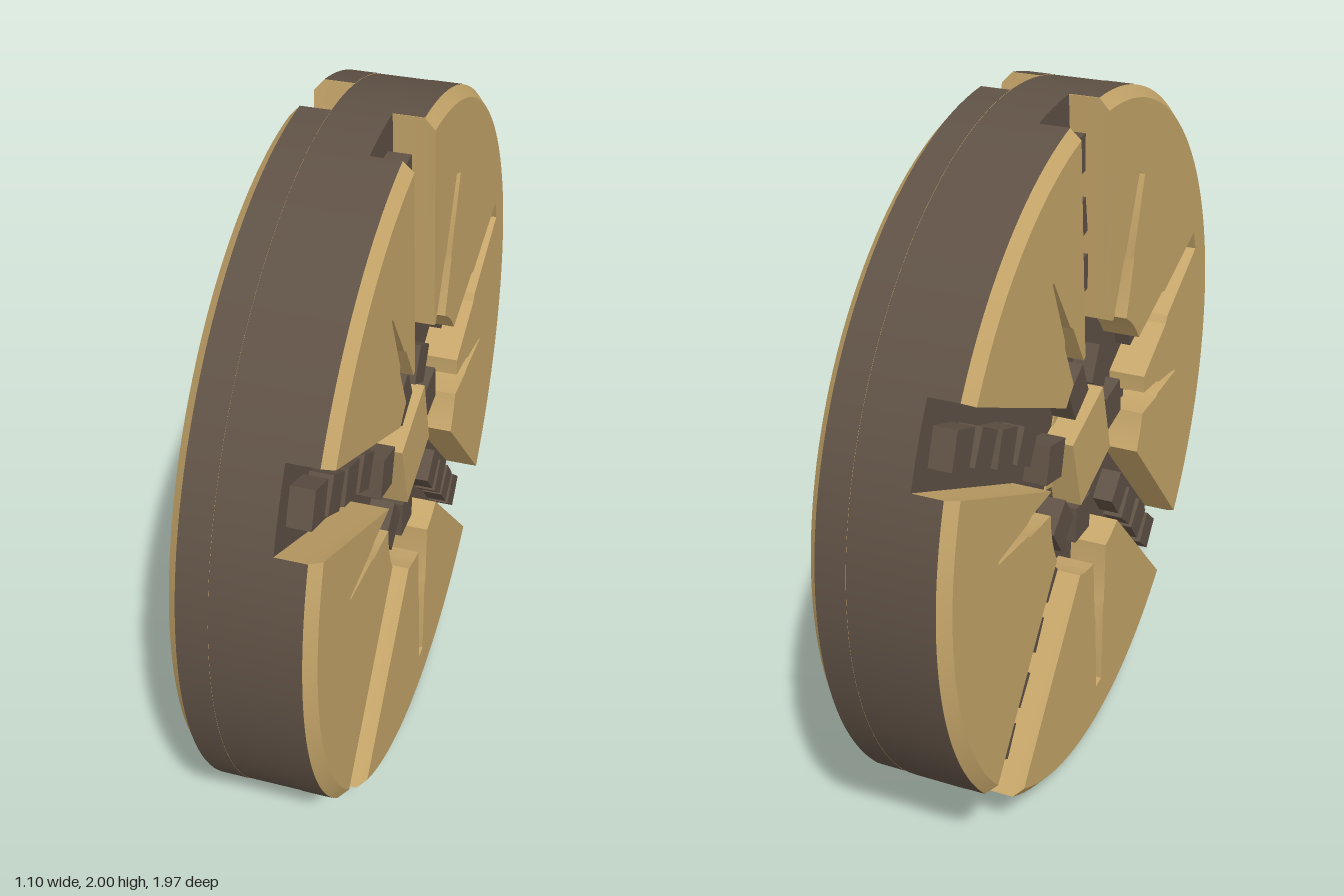
import * as THREE from 'three';
import { toCreasedNormals } from 'three/addons/utils/BufferGeometryUtils.js';

const RAD = Math.PI / 180;
const TOP = 0.185, FLOOR = 0.075, DEPTH = TOP - FLOOR, HUB = 0.37, STEPS = 4;

// Wide grooves that run out through the rim: angle, half width, block radii
const grooves = [
  { angle: 95, half: 0.1, blocks: [0.53, 0.69, 0.87] },
  { angle: 153, half: 0.11, blocks: [0.46, 0.6, 0.74, 0.88] },
  { angle: 228, half: 0.12, blocks: [0.4, 0.55, 0.7, 0.85] },
  { angle: 313, half: 0.11, blocks: [0.46, 0.6, 0.74, 0.88] },
];
// Short tapering grooves: angle, reach, half width at hub and at tip
const spikes = [
  { angle: 21, reach: 0.88, base: 0.085, tip: 0.035, blocks: [0.47, 0.62, 0.77], size: 0.075 },
  { angle: 68, reach: 0.77, base: 0.058, tip: 0.025, blocks: [0.47, 0.66], size: 0.06 },
  { angle: 119, reach: 0.74, base: 0.04, tip: 0.004, blocks: [0.42, 0.52], size: 0.04 },
  { angle: 176, reach: 0.71, base: 0.036, tip: 0.004, blocks: [0.42, 0.52], size: 0.045 },
  { angle: 272, reach: 0.85, base: 0.05, tip: 0.022, blocks: [0.5, 0.62, 0.76], size: 0.045 },
  { angle: 354, reach: 0.68, base: 0.034, tip: 0.004, blocks: [0.42, 0.5], size: 0.035 },
];
// Loose blocks on the hub floor: x, y, turn
const hubBlocks = [[-0.065, 0.2, 25], [0.11, 0.2, -30], [0.22, 0.02, 8],
  [-0.02, -0.23, -4], [-0.17, -0.17, 35], [-0.23, 0.07, -15]];

const polar = (deg, r) => new THREE.Vector2(r * Math.cos(deg * RAD), r * Math.sin(deg * RAD));
const spread = (half, r) => Math.asin(half / r) / RAD;

// Outline of a face panel between two wide grooves, notched by the spikes
function panelShape(from, to) {
  const points = [];
  const start = from.angle + spread(from.half, 1), end = to.angle - spread(to.half, 1);
  const n = Math.ceil((end - start) / 2.5);
  for (let i = 0; i <= n; i++) points.push(polar(start + (end - start) * i / n, 1));

  let at = to.angle - spread(to.half, HUB);
  const hubArc = (goal) => {
    const k = Math.max(1, Math.ceil((at - goal) / 8));
    for (let i = 0; i <= k; i++) points.push(polar(at + (goal - at) * i / k, HUB));
  };
  const inside = spikes
    .map((s) => ({ ...s, angle: s.angle < from.angle ? s.angle + 360 : s.angle }))
    .filter((s) => s.angle < to.angle)
    .sort((a, b) => b.angle - a.angle);
  for (const s of inside) {
    hubArc(s.angle + spread(s.base, HUB));
    // Stepped taper, out along one side and back along the other
    const mid = HUB + (s.reach - HUB) * 0.4;
    const side = [[mid, s.base * 0.8], [mid + 0.02, s.base * 0.5 + s.tip * 0.3], [s.reach, s.tip]];
    side.forEach(([r, w]) => points.push(polar(s.angle + spread(w, r), r)));
    side.reverse().forEach(([r, w]) => points.push(polar(s.angle - spread(w, r), r)));
    at = s.angle - spread(s.base, HUB);
  }
  hubArc(from.angle + spread(from.half, HUB));
  return { shape: new THREE.Shape(points), start, end };
}

function createFace(tan, dark) {
  const face = new THREE.Group();
  const add = (name, geometry, material, parent = face) => {
    const mesh = new THREE.Mesh(geometry, material);
    mesh.name = name;
    parent.add(mesh);
    return mesh;
  };

  // Raised panels with a chamfered outer edge, and the dark rim around each
  grooves.forEach((from, i) => {
    const next = grooves[(i + 1) % grooves.length];
    const to = next.angle < from.angle ? { ...next, angle: next.angle + 360 } : next;
    const { shape, start, end } = panelShape(from, to);
    const geometry = new THREE.ExtrudeGeometry(shape, { depth: DEPTH, steps: STEPS, bevelEnabled: false });
    const p = geometry.attributes.position;
    for (let k = 0; k < p.count; k++) {
      const x = p.getX(k), y = p.getY(k);
      if (p.getZ(k) > DEPTH - 1e-4 && Math.hypot(x, y) > 0.995) p.setXY(k, x * 0.97, y * 0.97);
    }
    const panel = add('facePanel', toCreasedNormals(geometry, 0.4), tan);
    panel.position.z = FLOOR;

    const height = DEPTH * (STEPS - 1) / STEPS;
    const rim = new THREE.CylinderGeometry(1.001, 1.001, height, 48, 1, true,
      (start + 90) * RAD, (end - start) * RAD);
    rim.rotateX(Math.PI / 2);
    add('panelRim', rim, dark).position.z = FLOOR + height / 2;
  });

  // Blocks standing in the grooves and on the hub floor
  const block = (name, x, y, size, turn) => {
    const mesh = add(name, new THREE.BoxGeometry(size, size, size), dark);
    mesh.position.set(x, y, FLOOR + size * 0.12);
    mesh.rotation.z = turn * RAD;
  };
  for (const g of [...grooves, ...spikes]) {
    g.blocks.forEach((r, i) => {
      const at = polar(g.angle, r);
      block('grooveBlock', at.x, at.y, g.size ? g.size * (1 - 0.12 * i) : 0.1, g.angle + (i % 2 ? 5 : -4));
    });
  }
  hubBlocks.forEach(([x, y, turn]) => block('hubBlock', x, y, 0.11, turn));

  // Central cube
  const cube = add('centreCube', new THREE.BoxGeometry(0.24, 0.24, 0.24), tan);
  cube.position.z = 0.04;
  cube.rotation.z = 17 * RAD;
  return face;
}

export function createModel() {
  const tan = new THREE.MeshStandardMaterial({ color: 0xc6a66a });
  const dark = new THREE.MeshStandardMaterial({ color: 0x5f5145 });
  const wheel = new THREE.Group();
  wheel.name = 'wheel';

  // Solid core whose ends form the groove floors
  const core = new THREE.Mesh(new THREE.CylinderGeometry(1, 1, FLOOR * 2, 144), dark);
  core.name = 'core';
  core.rotation.x = Math.PI / 2;
  wheel.add(core);

  // The same carved face on both sides
  for (const [name, turn] of [['carvedFace', 0], ['oppositeCarvedFace', Math.PI]]) {
    const face = createFace(tan, dark);
    face.name = name;
    face.rotation.y = turn;
    wheel.add(face);
  }

  wheel.rotation.y = 113 * RAD;
  wheel.position.y = 1;
  const model = new THREE.Group();
  model.name = 'carvedWheel';
  model.add(wheel);
  return model;
}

────────────────

→ **EXERCISE DETAILS**
Copy the records above precisely, and leave every image out of the copy.

→ **RESULT FOR THIS TASK**
import * as THREE from 'three';
import { toCreasedNormals } from 'three/addons/utils/BufferGeometryUtils.js';

const RAD = Math.PI / 180;
const TOP = 0.185, FLOOR = 0.075, DEPTH = TOP - FLOOR, HUB = 0.37, STEPS = 4;

// Wide grooves that run out through the rim: angle, half width, block radii
const grooves = [
  { angle: 95, half: 0.1, blocks: [0.53, 0.69, 0.87] },
  { angle: 153, half: 0.11, blocks: [0.46, 0.6, 0.74, 0.88] },
  { angle: 228, half: 0.12, blocks: [0.4, 0.55, 0.7, 0.85] },
  { angle: 313, half: 0.11, blocks: [0.46, 0.6, 0.74, 0.88] },
];
// Short tapering grooves: angle, reach, half width at hub and at tip
const spikes = [
  { angle: 21, reach: 0.88, base: 0.085, tip: 0.035, blocks: [0.47, 0.62, 0.77], size: 0.075 },
  { angle: 68, reach: 0.77, base: 0.058, tip: 0.025, blocks: [0.47, 0.66], size: 0.06 },
  { angle: 119, reach: 0.74, base: 0.04, tip: 0.004, blocks: [0.42, 0.52], size: 0.04 },
  { angle: 176, reach: 0.71, base: 0.036, tip: 0.004, blocks: [0.42, 0.52], size: 0.045 },
  { angle: 272, reach: 0.85, base: 0.05, tip: 0.022, blocks: [0.5, 0.62, 0.76], size: 0.045 },
  { angle: 354, reach: 0.68, base: 0.034, tip: 0.004, blocks: [0.42, 0.5], size: 0.035 },
];
// Loose blocks on the hub floor: x, y, turn
const hubBlocks = [[-0.065, 0.2, 25], [0.11, 0.2, -30], [0.22, 0.02, 8],
  [-0.02, -0.23, -4], [-0.17, -0.17, 35], [-0.23, 0.07, -15]];

const polar = (deg, r) => new THREE.Vector2(r * Math.cos(deg * RAD), r * Math.sin(deg * RAD));
const spread = (half, r) => Math.asin(half / r) / RAD;

// Outline of a face panel between two wide grooves, notched by the spikes
function panelShape(from, to) {
  const points = [];
  const start = from.angle + spread(from.half, 1), end = to.angle - spread(to.half, 1);
  const n = Math.ceil((end - start) / 2.5);
  for (let i = 0; i <= n; i++) points.push(polar(start + (end - start) * i / n, 1));

  let at = to.angle - spread(to.half, HUB);
  const hubArc = (goal) => {
    const k = Math.max(1, Math.ceil((at - goal) / 8));
    for (let i = 0; i <= k; i++) points.push(polar(at + (goal - at) * i / k, HUB));
  };
  const inside = spikes
    .map((s) => ({ ...s, angle: s.angle < from.angle ? s.angle + 360 : s.angle }))
    .filter((s) => s.angle < to.angle)
    .sort((a, b) => b.angle - a.angle);
  for (const s of inside) {
    hubArc(s.angle + spread(s.base, HUB));
    // Stepped taper, out along one side and back along the other
    const mid = HUB + (s.reach - HUB) * 0.4;
    const side = [[mid, s.base * 0.8], [mid + 0.02, s.base * 0.5 + s.tip * 0.3], [s.reach, s.tip]];
    side.forEach(([r, w]) => points.push(polar(s.angle + spread(w, r), r)));
    side.reverse().forEach(([r, w]) => points.push(polar(s.angle - spread(w, r), r)));
    at = s.angle - spread(s.base, HUB);
  }
  hubArc(from.angle + spread(from.half, HUB));
  return { shape: new THREE.Shape(points), start, end };
}

function createFace(tan, dark) {
  const face = new THREE.Group();
  const add = (name, geometry, material, parent = face) => {
    const mesh = new THREE.Mesh(geometry, material);
    mesh.name = name;
    parent.add(mesh);
    return mesh;
  };

  // Raised panels with a chamfered outer edge, and the dark rim around each
  grooves.forEach((from, i) => {
    const next = grooves[(i + 1) % grooves.length];
    const to = next.angle < from.angle ? { ...next, angle: next.angle + 360 } : next;
    const { shape, start, end } = panelShape(from, to);
    const geometry = new THREE.ExtrudeGeometry(shape, { depth: DEPTH, steps: STEPS, bevelEnabled: false });
    const p = geometry.attributes.position;
    for (let k = 0; k < p.count; k++) {
      const x = p.getX(k), y = p.getY(k);
      if (p.getZ(k) > DEPTH - 1e-4 && Math.hypot(x, y) > 0.995) p.setXY(k, x * 0.97, y * 0.97);
    }
    const panel = add('facePanel', toCreasedNormals(geometry, 0.4), tan);
    panel.position.z = FLOOR;

    const height = DEPTH * (STEPS - 1) / STEPS;
    const rim = new THREE.CylinderGeometry(1.001, 1.001, height, 48, 1, true,
      (start + 90) * RAD, (end - start) * RAD);
    rim.rotateX(Math.PI / 2);
    add('panelRim', rim, dark).position.z = FLOOR + height / 2;
  });

  // Blocks standing in the grooves and on the hub floor
  const block = (name, x, y, size, turn) => {
    const mesh = add(name, new THREE.BoxGeometry(size, size, size), dark);
    mesh.position.set(x, y, FLOOR + size * 0.12);
    mesh.rotation.z = turn * RAD;
  };
  for (const g of [...grooves, ...spikes]) {
    g.blocks.forEach((r, i) => {
      const at = polar(g.angle, r);
      block('grooveBlock', at.x, at.y, g.size ? g.size * (1 - 0.12 * i) : 0.1, g.angle + (i % 2 ? 5 : -4));
    });
  }
  hubBlocks.forEach(([x, y, turn]) => block('hubBlock', x, y, 0.11, turn));

  // Central cube
  const cube = add('centreCube', new THREE.BoxGeometry(0.24, 0.24, 0.24), tan);
  cube.position.z = 0.04;
  cube.rotation.z = 17 * RAD;
  return face;
}

export function createModel() {
  const tan = new THREE.MeshStandardMaterial({ color: 0xc6a66a });
  const dark = new THREE.MeshStandardMaterial({ color: 0x5f5145 });
  const wheel = new THREE.Group();
  wheel.name = 'wheel';

  // Solid core whose ends form the groove floors
  const core = new THREE.Mesh(new THREE.CylinderGeometry(1, 1, FLOOR * 2, 144), dark);
  core.name = 'core';
  core.rotation.x = Math.PI / 2;
  wheel.add(core);

  // The same carved face on both sides
  for (const [name, turn] of [['carvedFace', 0], ['oppositeCarvedFace', Math.PI]]) {
    const face = createFace(tan, dark);
    face.name = name;
    face.rotation.y = turn;
    wheel.add(face);
  }

  wheel.rotation.y = 113 * RAD;
  wheel.position.y = 1;
  const model = new THREE.Group();
  model.name = 'carvedWheel';
  model.add(wheel);
  return model;
}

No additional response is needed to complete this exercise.